● Task item
Below are entries; copy exactly the lines from the one with "v = tangent.cross(u)" through the one with "cap(bm, rings[0], centres[0]", both included, and leave out the rest.

● Provided data
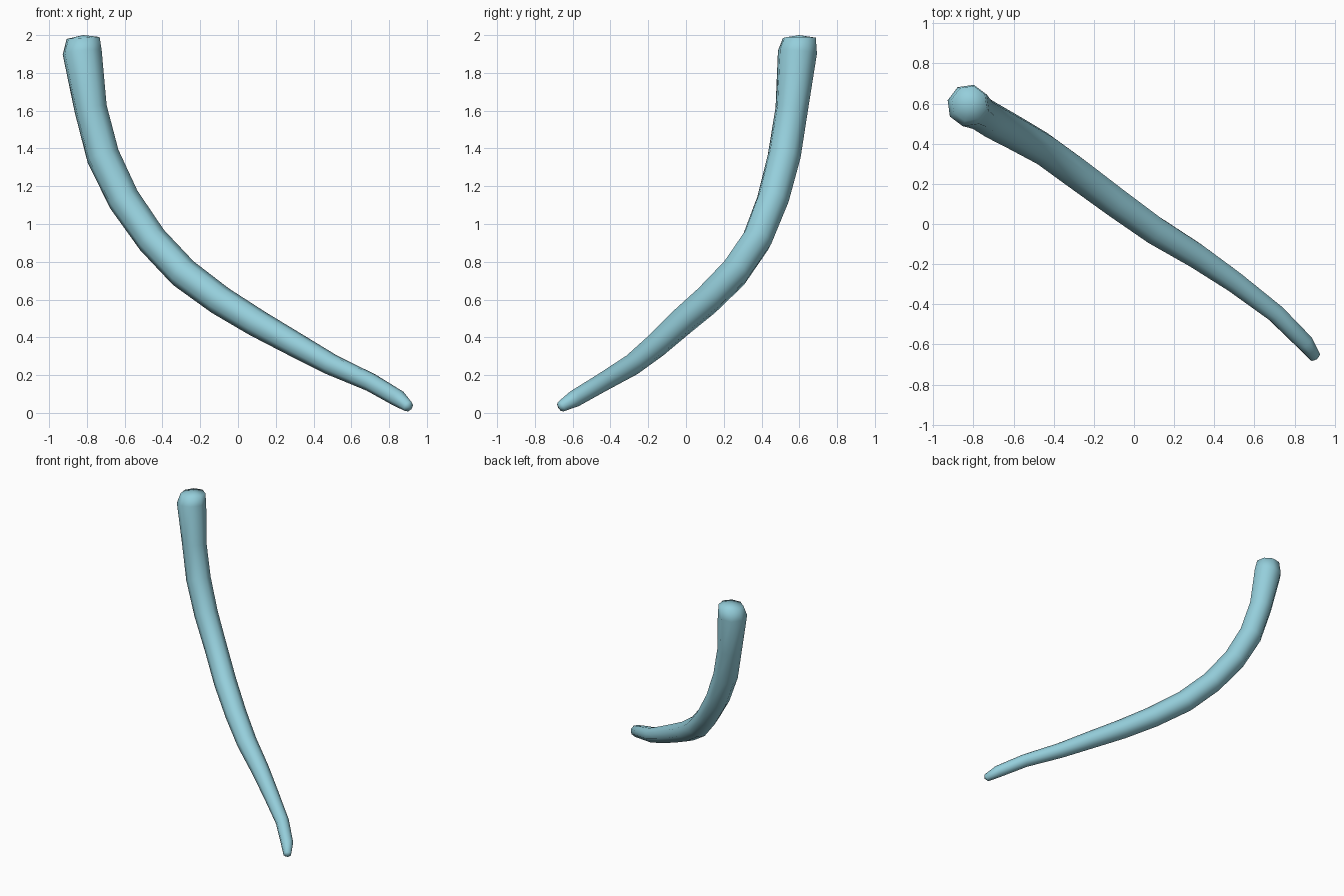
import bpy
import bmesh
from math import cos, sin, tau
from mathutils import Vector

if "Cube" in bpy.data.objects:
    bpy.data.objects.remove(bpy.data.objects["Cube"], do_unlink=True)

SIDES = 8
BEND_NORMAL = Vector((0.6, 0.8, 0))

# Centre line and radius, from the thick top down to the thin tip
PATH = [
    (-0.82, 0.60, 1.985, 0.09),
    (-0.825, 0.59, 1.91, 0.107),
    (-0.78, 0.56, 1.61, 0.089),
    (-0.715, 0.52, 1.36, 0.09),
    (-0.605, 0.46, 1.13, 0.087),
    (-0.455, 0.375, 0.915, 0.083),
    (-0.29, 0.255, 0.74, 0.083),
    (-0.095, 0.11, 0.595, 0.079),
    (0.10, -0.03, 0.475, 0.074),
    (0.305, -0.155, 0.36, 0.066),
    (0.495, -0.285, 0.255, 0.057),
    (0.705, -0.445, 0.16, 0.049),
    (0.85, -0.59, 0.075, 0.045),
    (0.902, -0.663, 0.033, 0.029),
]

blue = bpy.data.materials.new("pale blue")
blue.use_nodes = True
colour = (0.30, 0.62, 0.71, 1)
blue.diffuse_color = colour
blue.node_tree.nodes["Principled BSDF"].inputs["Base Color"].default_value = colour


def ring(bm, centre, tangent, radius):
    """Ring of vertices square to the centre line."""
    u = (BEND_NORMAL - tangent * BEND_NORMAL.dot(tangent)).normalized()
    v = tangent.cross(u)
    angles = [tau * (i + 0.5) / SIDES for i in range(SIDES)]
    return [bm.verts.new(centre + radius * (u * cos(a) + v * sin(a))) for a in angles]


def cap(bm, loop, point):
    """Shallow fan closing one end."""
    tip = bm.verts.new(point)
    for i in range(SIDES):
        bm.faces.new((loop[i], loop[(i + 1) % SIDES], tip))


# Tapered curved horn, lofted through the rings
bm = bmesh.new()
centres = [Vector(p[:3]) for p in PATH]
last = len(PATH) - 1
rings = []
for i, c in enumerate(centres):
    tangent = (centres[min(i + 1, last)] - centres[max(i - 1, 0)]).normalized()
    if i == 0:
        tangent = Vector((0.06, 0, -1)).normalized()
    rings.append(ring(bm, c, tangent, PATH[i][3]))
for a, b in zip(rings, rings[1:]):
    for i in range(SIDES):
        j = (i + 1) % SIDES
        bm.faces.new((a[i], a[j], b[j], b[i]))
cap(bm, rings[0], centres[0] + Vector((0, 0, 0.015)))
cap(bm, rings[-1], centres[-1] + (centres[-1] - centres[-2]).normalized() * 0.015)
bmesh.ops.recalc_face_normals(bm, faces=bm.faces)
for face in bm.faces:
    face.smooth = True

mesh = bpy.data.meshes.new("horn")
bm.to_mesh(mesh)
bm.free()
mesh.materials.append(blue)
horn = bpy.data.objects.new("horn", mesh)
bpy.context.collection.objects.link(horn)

● Answer to the exercise
    v = tangent.cross(u)
    angles = [tau * (i + 0.5) / SIDES for i in range(SIDES)]
    return [bm.verts.new(centre + radius * (u * cos(a) + v * sin(a))) for a in angles]


def cap(bm, loop, point):
    """Shallow fan closing one end."""
    tip = bm.verts.new(point)
    for i in range(SIDES):
        bm.faces.new((loop[i], loop[(i + 1) % SIDES], tip))


# Tapered curved horn, lofted through the rings
bm = bmesh.new()
centres = [Vector(p[:3]) for p in PATH]
last = len(PATH) - 1
rings = []
for i, c in enumerate(centres):
    tangent = (centres[min(i + 1, last)] - centres[max(i - 1, 0)]).normalized()
    if i == 0:
        tangent = Vector((0.06, 0, -1)).normalized()
    rings.append(ring(bm, c, tangent, PATH[i][3]))
for a, b in zip(rings, rings[1:]):
    for i in range(SIDES):
        j = (i + 1) % SIDES
        bm.faces.new((a[i], a[j], b[j], b[i]))
cap(bm, rings[0], centres[0] + Vector((0, 0, 0.015)))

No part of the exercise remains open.